John Joseph Adams (Photo courtesy of University of Central Florida/Jeffrey San Juan)

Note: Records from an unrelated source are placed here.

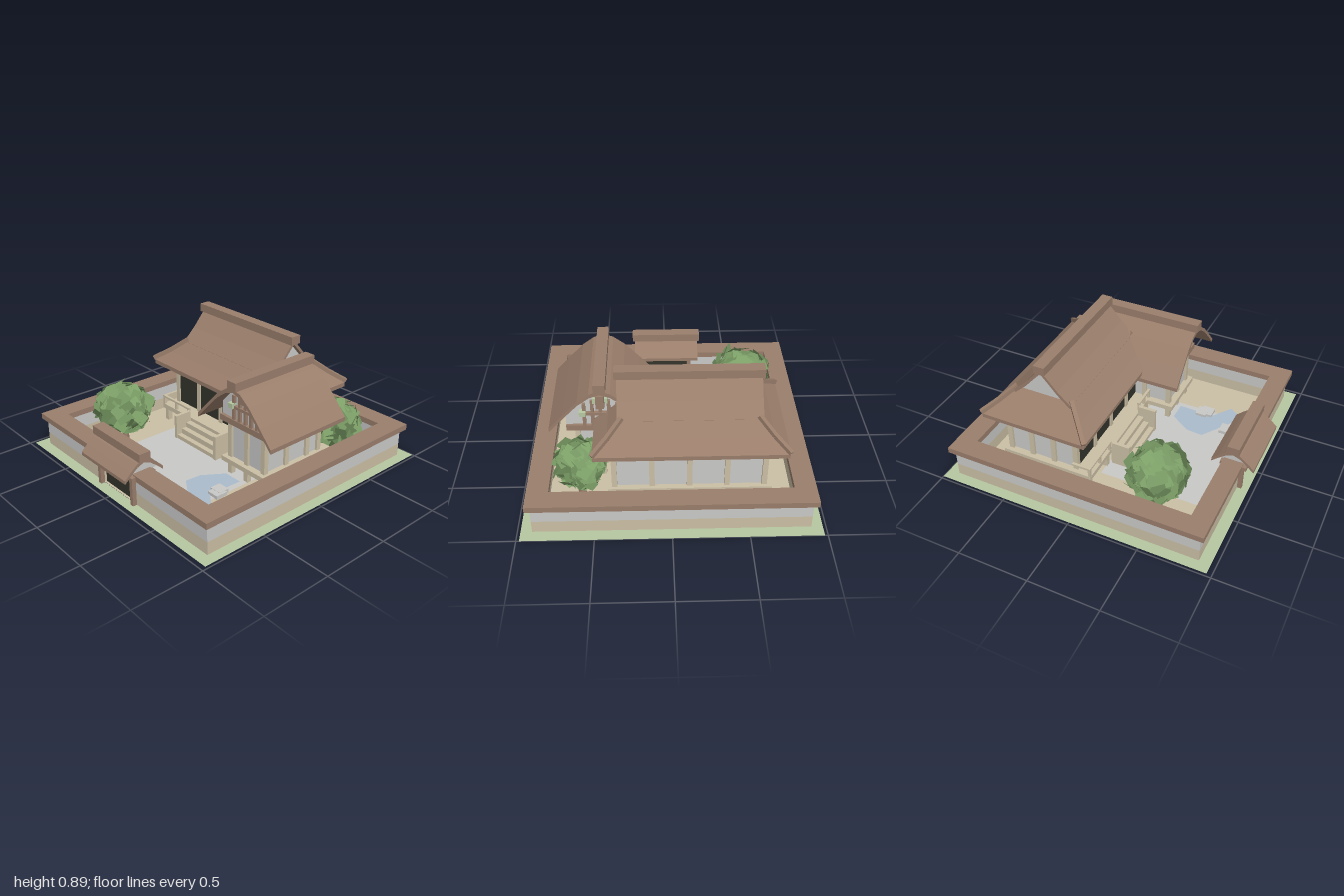
import * as THREE from 'three';

const mat = (name, color, extra = {}) => Object.assign(new THREE.MeshStandardMaterial({ color, ...extra }), { name });

export function createModel() {
  const root = new THREE.Group();
  root.name = 'courtyardHouse';
  const D = { side: THREE.DoubleSide };
  const roofM = mat('roofBrown', 0x9a7e6b, D), plaster = mat('plasterGrey', 0xc9c9c8, D);
  const tan = mat('paleTimber', 0xcbbfa5, D), dark = mat('darkDoor', 0x34342c);
  const leaf = mat('leafGreen', 0x7c9f67, D), grass = mat('grassGreen', 0xb6c8a1, D);
  const water = mat('waterBlue', 0xaabccb, D);

  const group = (name) => { const g = new THREE.Group(); g.name = name; root.add(g); return g; };
  const add = (g, name, geo, m) => {
    const o = new THREE.Mesh(geo, m);
    o.name = name;
    g.add(o);
    return o;
  };
  // box given by its limits on each axis
  const box = (g, name, m, x0, x1, y0, y1, z0, z1) => {
    const o = add(g, name, new THREE.BoxGeometry(x1 - x0, y1 - y0, z1 - z0), m);
    o.position.set((x0 + x1) / 2, (y0 + y1) / 2, (z0 + z1) / 2);
    return o;
  };
  const post = (g, x, z, y0, y1, m = tan, w = 0.036) =>
    box(g, 'post', m, x - w / 2, x + w / 2, y0, y1, z - w / 2, z + w / 2);
  // symmetric outline extruded along z, or along x when alongX
  const extrude = (g, name, m, pts, length, alongX, x, z) => {
    const geo = new THREE.ExtrudeGeometry(new THREE.Shape(pts.map(p => new THREE.Vector2(...p))), { depth: length, bevelEnabled: false });
    geo.translate(0, 0, -length / 2);
    if (alongX) geo.rotateY(Math.PI / 2);
    const o = add(g, name, geo, m);
    o.position.set(x, 0, z);
    return o;
  };
  // half profile runs from the ridge down to the eave
  const mirror = (half, drop = 0) => [
    ...half.map(([a, y]) => [-a, y - drop]).reverse(), ...half.slice(1).map(([a, y]) => [a, y - drop])];
  const gableRoof = (g, half, thick, ...rest) =>
    extrude(g, 'gableRoof', roofM, [...mirror(half), ...mirror(half, thick).reverse()], ...rest);
  const plane = (g, name, m, pts, y) => {
    const geo = new THREE.ShapeGeometry(new THREE.Shape(pts.map(([x, z]) => new THREE.Vector2(x, -z))));
    geo.rotateX(-Math.PI / 2);
    add(g, name, geo, m).position.y = y;
  };
  const rect = (x0, x1, z0, z1) => [[x0, z1], [x1, z1], [x1, z0], [x0, z0]];

  // Ground, courtyard paving and pond
  const ground = group('ground');
  const X = 0.905, ZB = -0.92, ZF = 0.885, T = 0.085;
  plane(ground, 'grassBack', grass, rect(-0.98, 0.98, -1, ZB), 0);
  plane(ground, 'grassFront', grass, rect(-0.98, 0.98, ZF, 0.965), 0);
  plane(ground, 'grassRight', grass, rect(-0.98, -X, ZB, ZF), 0);
  plane(ground, 'grassLeft', grass, rect(X, 0.98, ZB, ZF), 0);
  plane(ground, 'sand', tan, rect(-X, X, ZB, ZF), 0.002);
  plane(ground, 'paving', plaster, rect(-0.48, 0.48, -0.02, 0.705), 0.006);
  plane(ground, 'pond', water, [[0.19, 0.47], [0.5, 0.68], [0.575, 0.565], [0.43, 0.46], [0.44, 0.2], [0.3, 0.2], [0.2, 0.35]], 0.01);
  box(ground, 'steppingStone', plaster, 0.39, 0.48, 0, 0.03, 0.34, 0.42);
  box(ground, 'steppingStone', plaster, 0.41, 0.5, 0, 0.028, 0.37, 0.46);
  box(ground, 'steppingStone', plaster, 0.275, 0.365, 0, 0.03, 0.57, 0.655);

  // Boundary wall in two bands under a flat coping, open at the gate
  const wall = group('boundaryWall');
  const runs = [[-X, -X + T, ZB, ZF], [X - T, X, ZB, ZF], [-X + T, X - T, ZB, ZB + T],
    [-X + T, -0.18, ZF - T, ZF], [0.18, X - T, ZF - T, ZF]];
  for (const [x0, x1, z0, z1] of runs) {
    box(wall, 'wallBase', tan, x0, x1, 0, 0.09, z0, z1);
    box(wall, 'wallPlaster', plaster, x0, x1, 0.09, 0.205, z0, z1);
  }
  box(wall, 'coping', roofM, -0.934, -0.79, 0.205, 0.247, -0.955, 0.915);
  box(wall, 'coping', roofM, 0.79, 0.934, 0.205, 0.247, -0.955, 0.915);
  box(wall, 'coping', roofM, -0.79, 0.79, 0.205, 0.247, -0.955, -0.813);
  box(wall, 'coping', roofM, -0.79, 0.79, 0.205, 0.247, 0.776, 0.915);

  // Gate
  const gate = group('gate');
  box(gate, 'gateDoor', dark, -0.168, 0.166, 0.004, 0.19, 0.83, 0.87);
  box(gate, 'gateTransom', dark, -0.1, 0.1, 0.19, 0.212, 0.83, 0.86);
  for (const x of [-0.185, 0.185]) for (const z of [0.785, 0.9]) post(gate, x, z, 0, 0.24, roofM, 0.03);
  box(gate, 'gateBeam', roofM, -0.245, 0.245, 0.212, 0.238, 0.76, 0.945);
  const gateHalf = [[0, 0.35], [0.05, 0.33], [0.1, 0.29], [0.15, 0.245]];
  gateHalf[3][0] = 0.149;
  gableRoof(gate, gateHalf, 0.025, 0.5, true, 0, 0.85);
  for (const x of [-0.2, 0.2])
    extrude(gate, 'gateGable', plaster, mirror([[0, 0.335], [0.05, 0.315], [0.1, 0.275], [0.12, 0.235]]), 0.02, true, x, 0.85);
  box(gate, 'gateRidge', roofM, -0.265, 0.265, 0.34, 0.4, 0.808, 0.892);

  // Main hall body: raised floor, plaster bays and dark doors to the front
  const hall = group('mainHall');
  const hx0 = -0.62, hx1 = 0.375, hz0 = -0.64, hz1 = -0.13;
  box(hall, 'floor', tan, -0.67, 0.42, 0.1, 0.135, -0.68, 0);
  for (let x = -0.64; x < 0.43; x += 0.2575) for (const z of [-0.65, -0.34, -0.03]) post(hall, x, z, 0, 0.1);
  box(hall, 'hallWalls', plaster, hx0, hx1, 0.135, 0.46, hz0, hz1);
  for (let i = 0; i < 5; i++) {
    const x = hx0 + i * 0.24875;
    post(hall, x, hz0, 0.135, 0.46);
    post(hall, x, hz1, 0.135, 0.46);
    if (i < 4) box(hall, 'door', dark, x + 0.018, x + 0.231, 0.14, 0.44, hz1 - 0.002, hz1 + 0.007);
  }
  for (const x of [hx0, hx1]) for (const z of [-0.47, -0.3]) post(hall, x, z, 0.135, 0.46);

  // Veranda railing and front steps
  for (const [x0, x1] of [[-0.67, -0.355], [0.11, 0.3]]) {
    box(hall, 'handrail', tan, x0, x1, 0.19, 0.205, -0.02, 0);
    for (const x of [x0 + 0.01, (x0 + x1) / 2, x1 - 0.01]) post(hall, x, -0.01, 0.13, 0.195, tan, 0.018);
  }
  box(hall, 'handrail', tan, -0.67, -0.65, 0.19, 0.205, -0.14, 0);
  for (let i = 0; i < 3; i++)
    box(hall, 'step', tan, -0.33, 0.085, 0, 0.11 - i * 0.037, i * 0.045, 0.045 + i * 0.042);
  for (const x of [-0.355, 0.085]) box(hall, 'stepSide', tan, x, x + 0.025, 0, 0.19, 0, 0.135);

  // Hall roof: curved hipped skirt below a gabled top
  const cx = -0.125, cz = -0.38;
  const rings = [[0.63, 0.39, 0.487], [0.535, 0.3, 0.557], [0.44, 0.205, 0.645]];
  const pos = [];
  const sgn = [[-1, 1], [1, 1], [1, -1], [-1, -1]];
  const at = (r, k) => [cx + sgn[k % 4][0] * r[0], r[2], cz + sgn[k % 4][1] * r[1]];
  for (let i = 0; i < 2; i++) for (let k = 0; k < 4; k++) {
    const a = at(rings[i], k), b = at(rings[i], k + 1), c = at(rings[i + 1], k + 1), d = at(rings[i + 1], k);
    pos.push(...a, ...b, ...c, ...a, ...c, ...d);
  }
  const skirt = new THREE.BufferGeometry();
  skirt.setAttribute('position', new THREE.Float32BufferAttribute(pos, 3));
  skirt.computeVertexNormals();
  add(hall, 'roofSkirt', skirt, roofM);
  box(hall, 'eaveBand', roofM, cx - 0.625, cx + 0.625, 0.452, 0.487, cz - 0.385, cz + 0.385);
  const topHalf = [[0, 0.86], [0.05, 0.805], [0.12, 0.725], [0.215, 0.637]];
  gableRoof(hall, topHalf, 0.03, 0.94, true, cx, cz);
  for (const s of [-1, 1])
    extrude(hall, 'hallGable', plaster, mirror([[0, 0.835], [0.05, 0.78], [0.12, 0.7], [0.2, 0.625]]), 0.02, true, cx + s * 0.42, cz);
  box(hall, 'hallRidge', roofM, -0.61, 0.362, 0.835, 0.895, cz - 0.04, cz + 0.04);
  for (const [sx, sz] of sgn) for (let i = 0; i < 2; i++) {
    const [p, q] = [rings[i], rings[i + 1]].map(r => new THREE.Vector3(cx + sx * r[0], r[2] + 0.012, cz + sz * r[1]));
    const bar = add(hall, 'hipRidge', new THREE.BoxGeometry(0.028, 0.028, p.distanceTo(q)), roofM);
    bar.position.copy(p).add(q).multiplyScalar(0.5);
    bar.lookAt(q);
  }

  // Side wing on stilts with latticed gables
  const wing = group('sideWing');
  const wx = 0.46;
  box(wing, 'wingFloor', tan, 0.25, 0.67, 0.1, 0.135, -0.38, 0.2);
  box(wing, 'wingWalls', plaster, 0.3, 0.62, 0.135, 0.41, -0.36, 0.15);
  for (const z of [0.15, -0.045, -0.245, -0.36]) for (const x of [0.3, wx, 0.62]) {
    if (x !== wx || z === 0.15 || z === -0.36) post(wing, x, z, 0.135, 0.41);
    post(wing, x, z, 0, 0.1);
  }
  box(wing, 'wingBeam', roofM, 0.225, 0.695, 0.4, 0.443, -0.385, 0.19);
  const wingHalf = [[0, 0.74], [0.07, 0.715], [0.15, 0.655], [0.25, 0.55], [0.35, 0.44]];
  gableRoof(wing, wingHalf, 0.03, 0.7, false, wx, -0.06);
  extrude(wing, 'wingGable', plaster, mirror([[0, 0.72], [0.07, 0.695], [0.15, 0.635], [0.235, 0.54], [0.235, 0.44]]), 0.53, false, wx, -0.1);
  box(wing, 'wingRidge', roofM, 0.42, 0.5, 0.73, 0.79, -0.42, 0.305);
  for (const [z, s] of [[0.165, 1], [-0.365, -1]]) {
    const slab = (n, m, x0, x1, y0, y1, d) => box(wing, n, m, wx + x0, wx + x1, y0, y1, Math.min(z, z + s * d), Math.max(z, z + s * d));
    for (const x of [-0.11, -0.055, 0, 0.055, 0.11]) slab('latticeBar', roofM, x - 0.011, x + 0.011, 0.443, 0.67 - Math.abs(x) * 0.45, 0.02);
    slab('latticeRail', roofM, -0.14, 0.14, 0.53, 0.55, 0.025);
    slab('gablePendant', roofM, -0.028, 0.028, 0.6, 0.7, 0.05);
    for (const x of [-0.12, 0.12]) slab('gableOrnament', grass, x - 0.022, x + 0.022, 0.53, 0.565, 0.04);
    for (const x of [-0.04, 0.04]) slab('gableOrnament', grass, x - 0.01, x + 0.01, 0.63, 0.67, 0.03);
  }

  // Shrubs: a low-poly core covered in leaf cards
  let seed = 7;
  const rnd = () => (seed = (seed * 16807) % 2147483647) / 2147483647;
  const shrub = (x, y, z, rx, ry, rz, n) => {
    const g = group('shrub');
    g.position.set(x, y, z);
    const trunk = add(g, 'trunk', new THREE.CylinderGeometry(0.02, 0.03, y, 6), roofM);
    trunk.position.y = -y / 2;
    const core = add(g, 'foliageCore', new THREE.IcosahedronGeometry(1, 1), leaf);
    core.scale.set(rx * 0.84, ry * 0.84, rz * 0.84);
    for (let i = 0; i < n; i++) {
      const h = 1 - 2 * (i + 0.5) / n, a = i * 2.39996, r = Math.sqrt(1 - h * h);
      const card = add(g, 'leafCard', new THREE.PlaneGeometry(0.07 + rnd() * 0.05, 0.06 + rnd() * 0.04), leaf);
      const k = 0.8 + rnd() * 0.14;
      card.position.set(Math.cos(a) * r * rx * k, h * ry * k, Math.sin(a) * r * rz * k);
      card.lookAt(card.position.clone().multiplyScalar(2).add(g.position));
      card.rotateX((rnd() - 0.5) * 1.2);
      card.rotateY((rnd() - 0.5) * 1.2);
      card.rotateZ(rnd() * 3);
    }
  };
  shrub(-0.56, 0.28, 0.44, 0.225, 0.19, 0.215, 110);
  shrub(0.6, 0.27, -0.57, 0.175, 0.175, 0.175, 90);
  return root;
}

John Joseph Adams, in addition to serving as publisher and editor-in-chief of Lightspeed, is the editor of John Joseph Adams Books, the SF/Fantasy imprint from Houghton Mifflin Harcourt. He is also the series editor of Best American Science Fiction & Fantasy, as well as the USA Today bestselling editor of many other anthologies, including The Mad Scientist’s Guide to World Domination, Robot Uprisings, Dead Man’s Hand, Armored, Brave New Worlds, Wastelands, and The Living Dead. Recent projects include: Cosmic Powers, What the #@&% Is That?, Operation Arcana, Loosed Upon the World, Wastelands 2, Press Start to Play, and The Apocalypse Triptych: The End is Nigh, The End is Now, and The End Has Come. Called “the reigning king of the anthology world” by Barnes & Noble, John is a two-time winner of the Hugo Award (for which he has been a finalist eleven times) and is a seven-time World Fantasy Award finalist. John is also the editor and publisher of Nightmare Magazine and is a producer for Wired.com’s The Geek’s Guide to the Galaxy podcast. Find him on Twitter @johnjosephadams.